§ **THE INPUT**
════════════════════

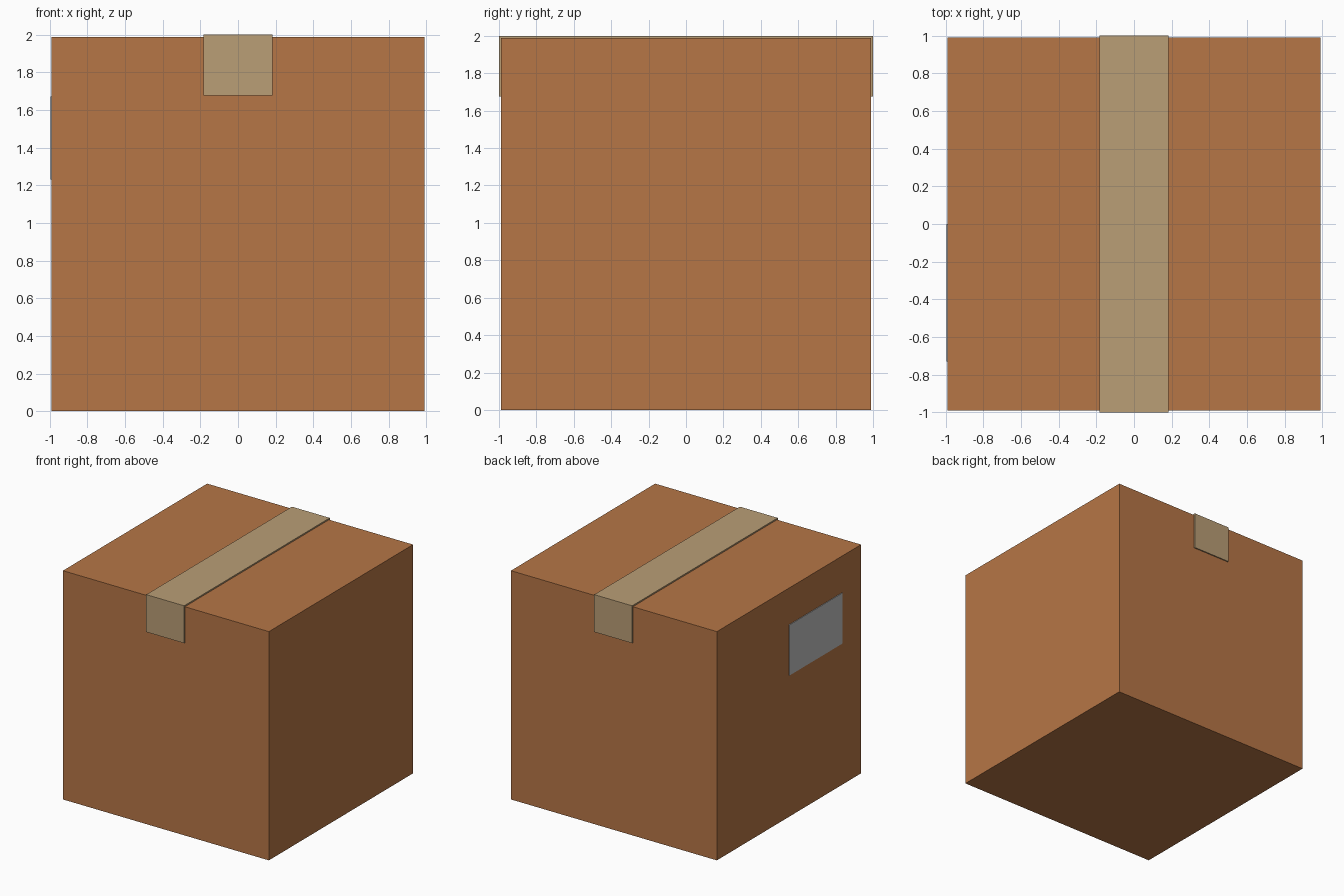
import bpy, bmesh

if "Cube" in bpy.data.objects:
    bpy.data.objects.remove(bpy.data.objects["Cube"])


def material(name, rgb):
    m = bpy.data.materials.new(name)
    m.diffuse_color = (*rgb, 1.0)
    m.use_nodes = True
    m.node_tree.nodes["Principled BSDF"].inputs["Base Color"].default_value = m.diffuse_color
    return m


def finish(name, bm, mat):
    bmesh.ops.recalc_face_normals(bm, faces=bm.faces)
    me = bpy.data.meshes.new(name)
    bm.to_mesh(me)
    bm.free()
    me.materials.append(mat)
    ob = bpy.data.objects.new(name, me)
    bpy.context.collection.objects.link(ob)
    return ob


def block(name, lo, hi, mat):
    bm = bmesh.new()
    bmesh.ops.create_cube(bm, size=1)
    for v in bm.verts:
        v.co = [lo[i] if v.co[i] < 0 else hi[i] for i in range(3)]
    return finish(name, bm, mat)


cardboard = material("cardboard brown", (0.468, 0.181, 0.061))
tan = material("tape tan", (0.491, 0.342, 0.181))
grey = material("label grey", (0.515, 0.515, 0.515))

# Cardboard box
S, TOP = 0.99, 1.988
block("cardboard_box", (-S, -S, 0), (S, S, TOP), cardboard)

# Packing tape: U-shaped profile in y/z, extruded across x
W, END = 0.182, 1.675
profile = [(-1, END), (-1, 2), (1, 2), (1, END),
           (S, END), (S, TOP), (-S, TOP), (-S, END)]
bm = bmesh.new()
face = bm.faces.new([bm.verts.new((-W, y, z)) for y, z in profile])
ext = bmesh.ops.extrude_face_region(bm, geom=[face], use_keep_orig=True)
moved = [g for g in ext["geom"] if isinstance(g, bmesh.types.BMVert)]
bmesh.ops.translate(bm, verts=moved, vec=(2 * W, 0, 0))
finish("packing_tape", bm, tan)

# Shipping label plate on the left side
block("shipping_label", (-S - 0.006, -0.73, 1.23), (-S, 0.0, 1.67), grey)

════════════════════

§ **YOUR OBJECTIVE**
Retype the records exactly. Any image in them should not appear in what you write.

§ **EXERCISE RESULT**
import bpy, bmesh

if "Cube" in bpy.data.objects:
    bpy.data.objects.remove(bpy.data.objects["Cube"])


def material(name, rgb):
    m = bpy.data.materials.new(name)
    m.diffuse_color = (*rgb, 1.0)
    m.use_nodes = True
    m.node_tree.nodes["Principled BSDF"].inputs["Base Color"].default_value = m.diffuse_color
    return m


def finish(name, bm, mat):
    bmesh.ops.recalc_face_normals(bm, faces=bm.faces)
    me = bpy.data.meshes.new(name)
    bm.to_mesh(me)
    bm.free()
    me.materials.append(mat)
    ob = bpy.data.objects.new(name, me)
    bpy.context.collection.objects.link(ob)
    return ob


def block(name, lo, hi, mat):
    bm = bmesh.new()
    bmesh.ops.create_cube(bm, size=1)
    for v in bm.verts:
        v.co = [lo[i] if v.co[i] < 0 else hi[i] for i in range(3)]
    return finish(name, bm, mat)


cardboard = material("cardboard brown", (0.468, 0.181, 0.061))
tan = material("tape tan", (0.491, 0.342, 0.181))
grey = material("label grey", (0.515, 0.515, 0.515))

# Cardboard box
S, TOP = 0.99, 1.988
block("cardboard_box", (-S, -S, 0), (S, S, TOP), cardboard)

# Packing tape: U-shaped profile in y/z, extruded across x
W, END = 0.182, 1.675
profile = [(-1, END), (-1, 2), (1, 2), (1, END),
           (S, END), (S, TOP), (-S, TOP), (-S, END)]
bm = bmesh.new()
face = bm.faces.new([bm.verts.new((-W, y, z)) for y, z in profile])
ext = bmesh.ops.extrude_face_region(bm, geom=[face], use_keep_orig=True)
moved = [g for g in ext["geom"] if isinstance(g, bmesh.types.BMVert)]
bmesh.ops.translate(bm, verts=moved, vec=(2 * W, 0, 0))
finish("packing_tape", bm, tan)

# Shipping label plate on the left side
block("shipping_label", (-S - 0.006, -0.73, 1.23), (-S, 0.0, 1.67), grey)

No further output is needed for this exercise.